Thai and Cambodian troops clashed for a third successive day yesterday over their disputed border, with gunfire and explosions echoing through mountainous jungle for several hours despite a call for a ceasefire by UN Secretary-General Ban Ki-moon.
At least 10 people were killed in the fighting on Friday and Saturday, near two disputed 12th-century Hindu temples. The clashes follow a four-day confrontation in February which claimed 11 lives, making this year's stand-off the bloodiest in nearly two decades and raising questions about what is behind it.
Cambodia's Defense Ministry accused Thailand of shelling civilian villages, a day after saying Thai soldiers fired cluster bombs – anti-personnel weapons banned by many countries – along with shells "loaded with poisonous gas". The Thai government said the allegations were "groundless".
No one was killed yesterday, although each side reported at least one soldier was wounded. The official toll since Friday is four Thai soldiers killed and 25 wounded, and six Cambodians killed and 17 wounded. "The situation is still under control at the moment. We can handle it," said Thai Army Lieutenant-General Thawatchai Samutsakorn, adding that he believed Cambodia's casualties outnumbered those of Thailand.
Ban Ki-moon called for maximum restraint, "serious dialogue" and an "effective and verifiable" solution to a conflict which in February he had urged the Association of Southeast Asian Nations (ASEAN) to help settle.
Marty Natalegawa, foreign minister of Indonesia and ASEAN chair, will meet with the Thai and Cambodian foreign ministers today. Thailand and Cambodia agreed on 22 February to allow unarmed military observers from Indonesia to be posted along their border as part of a ceasefire deal.
But that arrangement has yet to be put in place. Thailand said international observers were not required, and insisted the dispute could be resolved bilaterally. "We must not fall into Cambodia's trap in trying to spread a picture of conflict, or say the conflict is unsolvable through bilateral talks. We will definitely not let that happen," Thai Prime Minister Abhisit Vejjajiva said yesterday. "It's the duty of all Thai people to defend our sovereignty."

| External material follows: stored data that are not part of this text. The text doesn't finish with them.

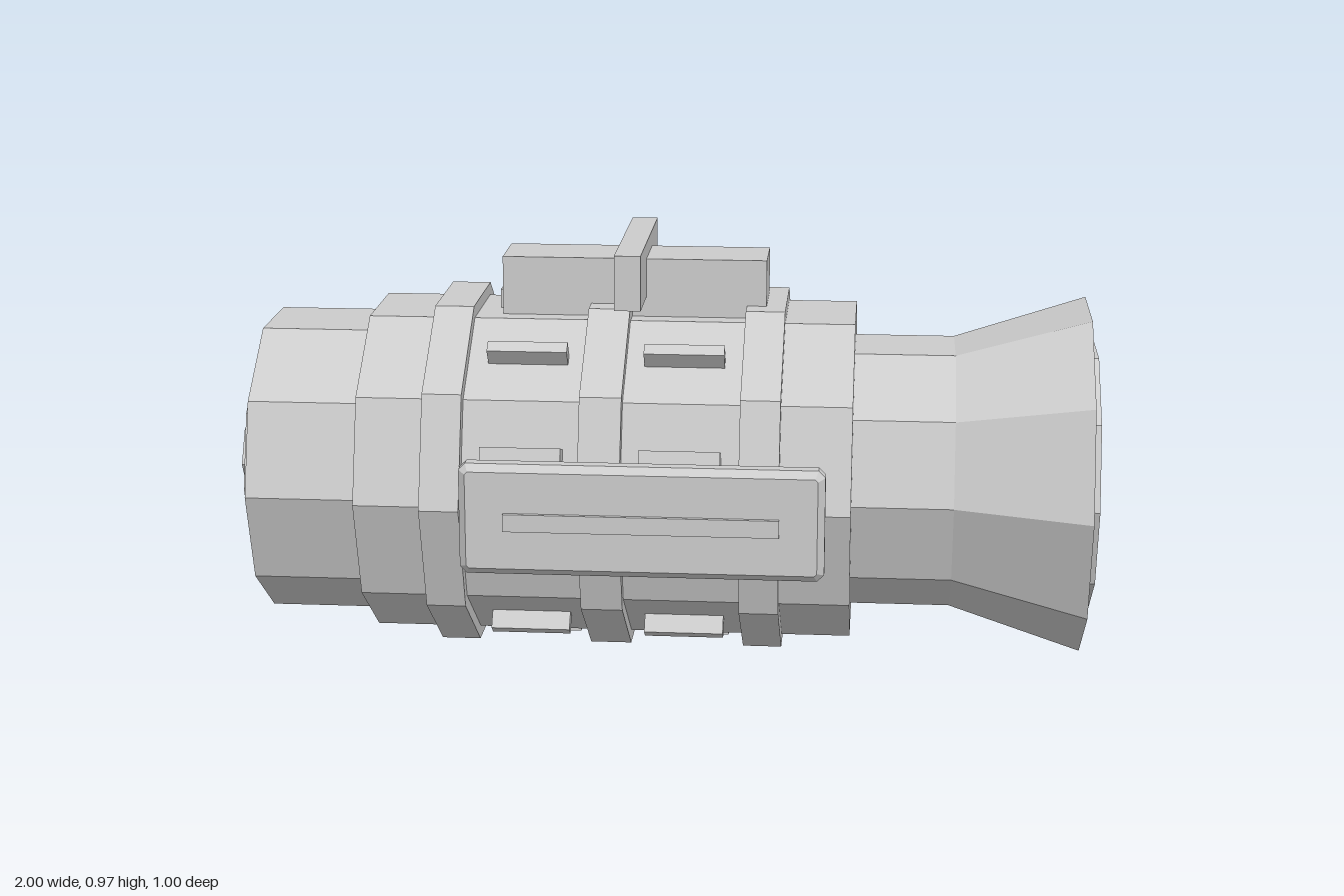
import * as THREE from 'three';

export function createModel() {
  const model = new THREE.Group();
  const material = new THREE.MeshStandardMaterial({ color: 0xcccccc, flatShading: true });
  const axisY = 0.425;

  const add = (name, geometry, parent = model) => {
    const mesh = new THREE.Mesh(geometry, material);
    mesh.name = name;
    parent.add(mesh);
    return mesh;
  };
  // Faceted section along x, with a corner pointing to +z
  const section = (name, x0, x1, r0, r1 = r0, sides = 10) => {
    const geometry = new THREE.CylinderGeometry(r1, r0, x1 - x0, sides);
    geometry.rotateZ(-Math.PI / 2).translate((x0 + x1) / 2, axisY, 0);
    return add(name, geometry);
  };
  // Box given by its extents
  const box = (name, x0, x1, y0, y1, z0, z1, parent) => add(name,
    new THREE.BoxGeometry(x1 - x0, y1 - y0, z1 - z0)
      .translate((x0 + x1) / 2, (y0 + y1) / 2, (z0 + z1) / 2), parent);

  // Main tube, from the rear knob to the flared nozzle
  section('rearKnob', -1, -0.95, 0.087, 0.087, 6);
  section('rearPlate', -0.95, -0.93, 0.28);
  section('rearSection', -0.93, -0.675, 0.356);
  section('body', -0.675, 0.445, 0.395);
  section('neck', 0.445, 0.675, 0.317);
  section('nozzle', 0.675, 0.98, 0.317, 0.415);
  section('nozzlePlate', 0.98, 1, 0.317);
  for (const [x0, x1] of [[-0.52, -0.43], [-0.165, -0.07], [0.195, 0.285]]) {
    section('bodyRing', x0, x1, 0.425);
  }

  // Two rows of raised ribs, one on each facet
  for (const x of [-0.293, 0.063]) {
    for (let i = 0; i < 10; i++) {
      const rib = add('rib', new THREE.BoxGeometry(0.182, 0.05, 0.03).translate(0, 0.395, 0));
      rib.position.set(x, axisY, 0);
      rib.rotation.x = i * Math.PI / 5;
    }
  }

  // Bevelled side panels with a raised strip
  const bevel = 0.016, w = 0.405 - bevel, h = 0.127 - bevel, c = 0.006;
  const outline = new THREE.Shape([
    [-w + c, -h], [w - c, -h], [w, -h + c], [w, h - c],
    [w - c, h], [-w + c, h], [-w, h - c], [-w, -h + c],
  ].map(([x, y]) => new THREE.Vector2(x, y)));
  for (const side of [1, -1]) {
    const panel = new THREE.Group();
    panel.name = side > 0 ? 'frontPanel' : 'backPanel';
    const plate = add('panelPlate', new THREE.ExtrudeGeometry(outline, {
      depth: 0.028, bevelThickness: bevel, bevelSize: bevel, bevelSegments: 1,
    }), panel);
    plate.position.set(-0.015, 0.427, side * 0.46 - 0.014);
    const [z0, z1] = side > 0 ? [0.48, 0.5] : [-0.5, -0.48];
    box('panelStrip', -0.32, 0.29, 0.405, 0.445, z0, z1, panel);
    model.add(panel);
  }

  // Top block and crossbar
  box('topBlock', -0.37, 0.24, 0.78, 0.936, -0.076, 0.076);
  box('crossbar', -0.097, -0.037, 0.847, 0.973, -0.229, 0.229);

  return model;
}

As usual in Thai-Cambodian disputes, each side accused the other of firing first, but witnesses said the heaviest artillery appeared to be fired from the Thai side. The confrontation comes only a week before Abhisit is expected to dissolve parliament, paving the way for a close election expected by July. Some analysts say the government may be trying to flex its military muscle to score political points.Reuse content